Five questions

Click Here:  Get your copy of the five questions with explanations

In our therapy coaching program, we have developed a simple but sophisticated way to do this by pursuing five questions about each EMP, starting with the ones that are most accessible or easiest to change. Working with the patient to pursue a deeper understanding helps build the alliance and fulfill common factors, while curiosity about the specifics leads to achieving the two requirements for memory reconsolidation, namely, activating the old pattern and providing the disconfirming antidote. In this way, seeking accurate empathy through these five questions gives us a simple formula for rewriting the implicit logic behind the patients’ EMPs, which leads to a change in unconscious emotion, and, in turn, shapes a more satisfactory response. And that is the central aim of psychotherapy.

Jeffery Smith MD

New! 1 Month Free Trial Membership in our Therapy Coaching Community

Howtherapyworks' Psychotherapy Coaching Community might be the source of guidance you have been looking for.




For new readers: 

 Free Gift Infographic 

The Common Infrastructure of Psychotherapy

How lucid clinical understanding of change processes will free you from the limitations of "branded" therapies and transform your practice.

Join our mailing list to receive the biweekly TIFTs as well as news and updates. Unsubscribe at any time

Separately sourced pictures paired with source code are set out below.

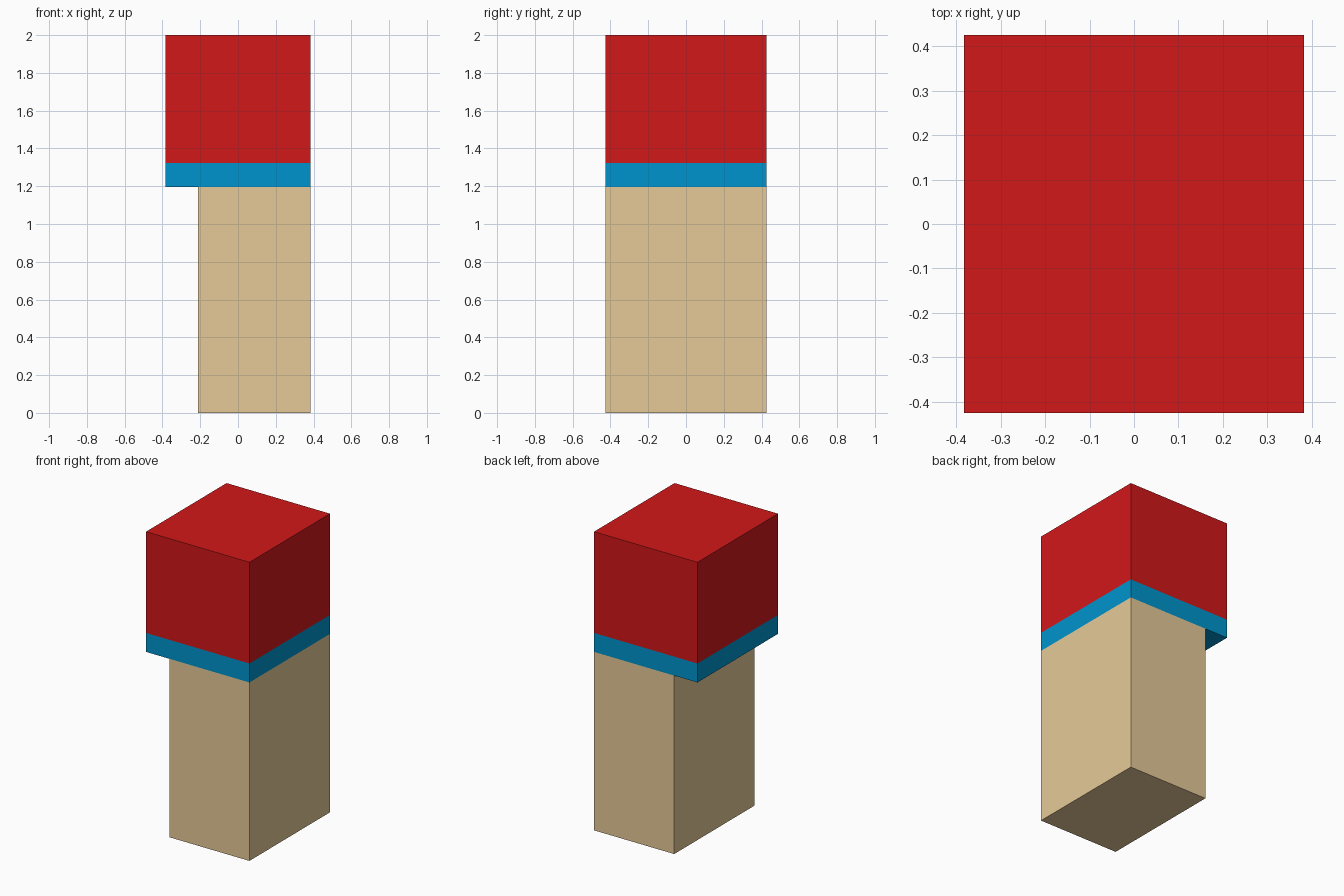
import bpy, bmesh
from mathutils import Vector

if "Cube" in bpy.data.objects:
    bpy.data.objects.remove(bpy.data.objects["Cube"])


def material(name, rgb):
    m = bpy.data.materials.new(name)
    m.diffuse_color = (*rgb, 1.0)
    m.use_nodes = True
    m.node_tree.nodes["Principled BSDF"].inputs["Base Color"].default_value = m.diffuse_color
    return m


RED = material("red", (0.645, 0.009, 0.010))
BLUE = material("blue", (0.0, 0.296, 0.610))
TAN = material("tan", (0.791, 0.591, 0.314))


def box(name, lo, hi, mats, cut_z=None):
    """Box between two corners; faces below cut_z take the second material."""
    lo, hi = Vector(lo), Vector(hi)
    bm = bmesh.new()
    bmesh.ops.create_cube(bm, size=1.0)
    bmesh.ops.scale(bm, vec=hi - lo, verts=bm.verts)
    bmesh.ops.translate(bm, vec=(lo + hi) / 2, verts=bm.verts)
    if cut_z is not None:
        bmesh.ops.bisect_plane(bm, geom=bm.verts[:] + bm.edges[:] + bm.faces[:],
                               plane_co=(0, 0, cut_z), plane_no=(0, 0, 1))
        for f in bm.faces:
            f.material_index = int(f.calc_center_median().z < cut_z)
    mesh = bpy.data.meshes.new(name)
    bm.to_mesh(mesh)
    bm.free()
    for m in mats:
        mesh.materials.append(m)
    obj = bpy.data.objects.new(name, mesh)
    bpy.context.collection.objects.link(obj)
    return obj


W, D = 0.383, 0.426      # half width and half depth
HEAD_Z, BAND_Z = 1.195, 1.322

# Post, flush with the head on three sides and set back on the left
box("post", (-0.211, -D, 0), (W, D, HEAD_Z), [TAN])

# Head with a blue band along its lower edge and underside
box("head", (-W, -D, HEAD_Z), (W, D, 2.0), [RED, BLUE], cut_z=BAND_Z)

We hate SPAM. We will never sell your information, for any reason.